Here are some of the pages I colored.
 And here are some (not all) of my coloring books.

 I don't color as often as I'd like to, but this is my most recent attempt (not quite finished) from the Art Nouveau book.

What are you thankful for? Do you like to color? Ever ridden a donkey?


  1. Sounds like she was the perfect donkey and you knew each other well. Except for that last ride of course.

  2. What a sweet donkey! Sounds like you and she had lots of fun when you were a kid.

  3. I've ridden horses, but not donkeys. Sounds like you two had some exciting times. The coloring book of Middle Earth is a treasure. My kids have gotten some coloring books (that aren't just Disney characters) and I've colored with them. I never would have anticipated this trend for adult coloring books, but it can be relaxing.

  4. Yeknod looks sweet. I imagine you were a good pair. When I was a girl, I loved to color. Not so much now. Don't know what changed.

  5. Yeknod sounds like a sweetie. Reminds me of a donkey at a ocean camp we visited every year. Finnegan was such a gentle little guy.

  6. That Hobbits Journal looks like so much fun!

    Donkeys are adorable. Thanks for telling us about Yeknod.

  7. What lovely memories you shared. I have never ridden a donkey. I used to color with my children and enjoyed it very much. Your coloring books are beautiful.


  8. What a sweet story! It sounds like she loved you for sure!

  9. That's a lovely story, Bish. I love island stories. I haven't ridden a donkey, but I've ridden a camel...does that count? There's so much I'm thankful for, one is blogging and reading interesting stories like yours.

  10. Cool pictures. About the donkey--are you saying it was oppositionally defiant? ;)

  11. Wow! You have lots of beautiful coloring books.
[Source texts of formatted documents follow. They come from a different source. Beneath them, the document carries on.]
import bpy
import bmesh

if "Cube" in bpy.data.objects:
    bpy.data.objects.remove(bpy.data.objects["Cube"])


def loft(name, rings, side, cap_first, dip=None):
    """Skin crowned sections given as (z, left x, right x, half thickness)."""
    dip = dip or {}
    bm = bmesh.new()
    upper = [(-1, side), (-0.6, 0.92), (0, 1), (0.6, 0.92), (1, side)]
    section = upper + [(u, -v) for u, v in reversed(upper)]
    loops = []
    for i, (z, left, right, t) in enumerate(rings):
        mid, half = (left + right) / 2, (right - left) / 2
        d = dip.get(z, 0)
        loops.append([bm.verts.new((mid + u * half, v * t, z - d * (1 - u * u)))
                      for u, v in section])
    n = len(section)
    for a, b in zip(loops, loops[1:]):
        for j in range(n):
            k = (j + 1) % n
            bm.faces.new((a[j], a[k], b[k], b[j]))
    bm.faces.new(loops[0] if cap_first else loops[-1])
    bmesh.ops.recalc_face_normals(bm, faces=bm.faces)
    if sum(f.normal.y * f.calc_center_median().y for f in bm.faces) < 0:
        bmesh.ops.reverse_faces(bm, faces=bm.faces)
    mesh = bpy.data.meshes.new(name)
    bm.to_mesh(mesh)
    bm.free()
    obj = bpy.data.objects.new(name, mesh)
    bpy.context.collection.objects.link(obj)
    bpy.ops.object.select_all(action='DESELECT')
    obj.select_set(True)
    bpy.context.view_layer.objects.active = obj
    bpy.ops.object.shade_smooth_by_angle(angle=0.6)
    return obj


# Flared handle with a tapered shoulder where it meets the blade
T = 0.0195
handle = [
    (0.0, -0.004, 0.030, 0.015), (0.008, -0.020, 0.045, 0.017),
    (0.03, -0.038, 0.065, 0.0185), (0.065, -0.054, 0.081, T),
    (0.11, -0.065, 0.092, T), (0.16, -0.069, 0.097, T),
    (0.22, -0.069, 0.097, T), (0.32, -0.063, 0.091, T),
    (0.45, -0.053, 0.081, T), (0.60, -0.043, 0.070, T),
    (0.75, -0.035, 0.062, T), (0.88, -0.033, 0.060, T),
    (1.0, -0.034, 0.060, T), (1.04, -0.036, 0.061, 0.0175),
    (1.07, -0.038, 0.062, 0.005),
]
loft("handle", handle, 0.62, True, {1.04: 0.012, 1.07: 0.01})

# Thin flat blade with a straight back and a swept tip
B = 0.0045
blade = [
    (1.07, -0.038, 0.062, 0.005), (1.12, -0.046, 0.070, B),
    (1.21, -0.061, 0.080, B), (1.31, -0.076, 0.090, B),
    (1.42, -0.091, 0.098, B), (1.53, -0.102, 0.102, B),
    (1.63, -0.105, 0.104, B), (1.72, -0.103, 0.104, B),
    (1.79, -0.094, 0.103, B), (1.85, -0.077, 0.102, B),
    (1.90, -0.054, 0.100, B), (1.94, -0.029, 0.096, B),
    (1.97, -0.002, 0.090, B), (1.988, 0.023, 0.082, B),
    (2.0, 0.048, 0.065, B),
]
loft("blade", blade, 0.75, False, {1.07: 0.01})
I have not tried coloring in a long time- but I do find sketching very therapeutic and do it on a regular basis.

    Yeknod sounds like a wonderful friend and I am sure the love between you was mutual. I know the pain of losing an animal that I have been attached to and miss. Thanks for sharing your memories with us.

  12. More dog than donkey--that made me laugh! I've never ridden a donkey, but I have ridden a horse with a saddle. Interesting how you directed the donkey what to do. What a different childhood you had!

  13. Early in life I had rides on a cow from Violet who lived up the road.
    Love the coloring work you do. Suitable for framing actually. Luv Ya

  14. Hi Bish - sorry I'm late ... I knew I'd want to give the post some thought .. what a lovely story you told of Yeknod - great name! You could definitely weave a few tales around her ... perhaps a mystery or two as well ... and I could definitely visualise your idylls ... when we lose an animal it is very heart breaking ...

    I don't colour ... but I'm sure I did as a child ... though art like riding were things that I wasn't that good at! Lovely - cheers Hilary


Your Random Thoughts are most welcome!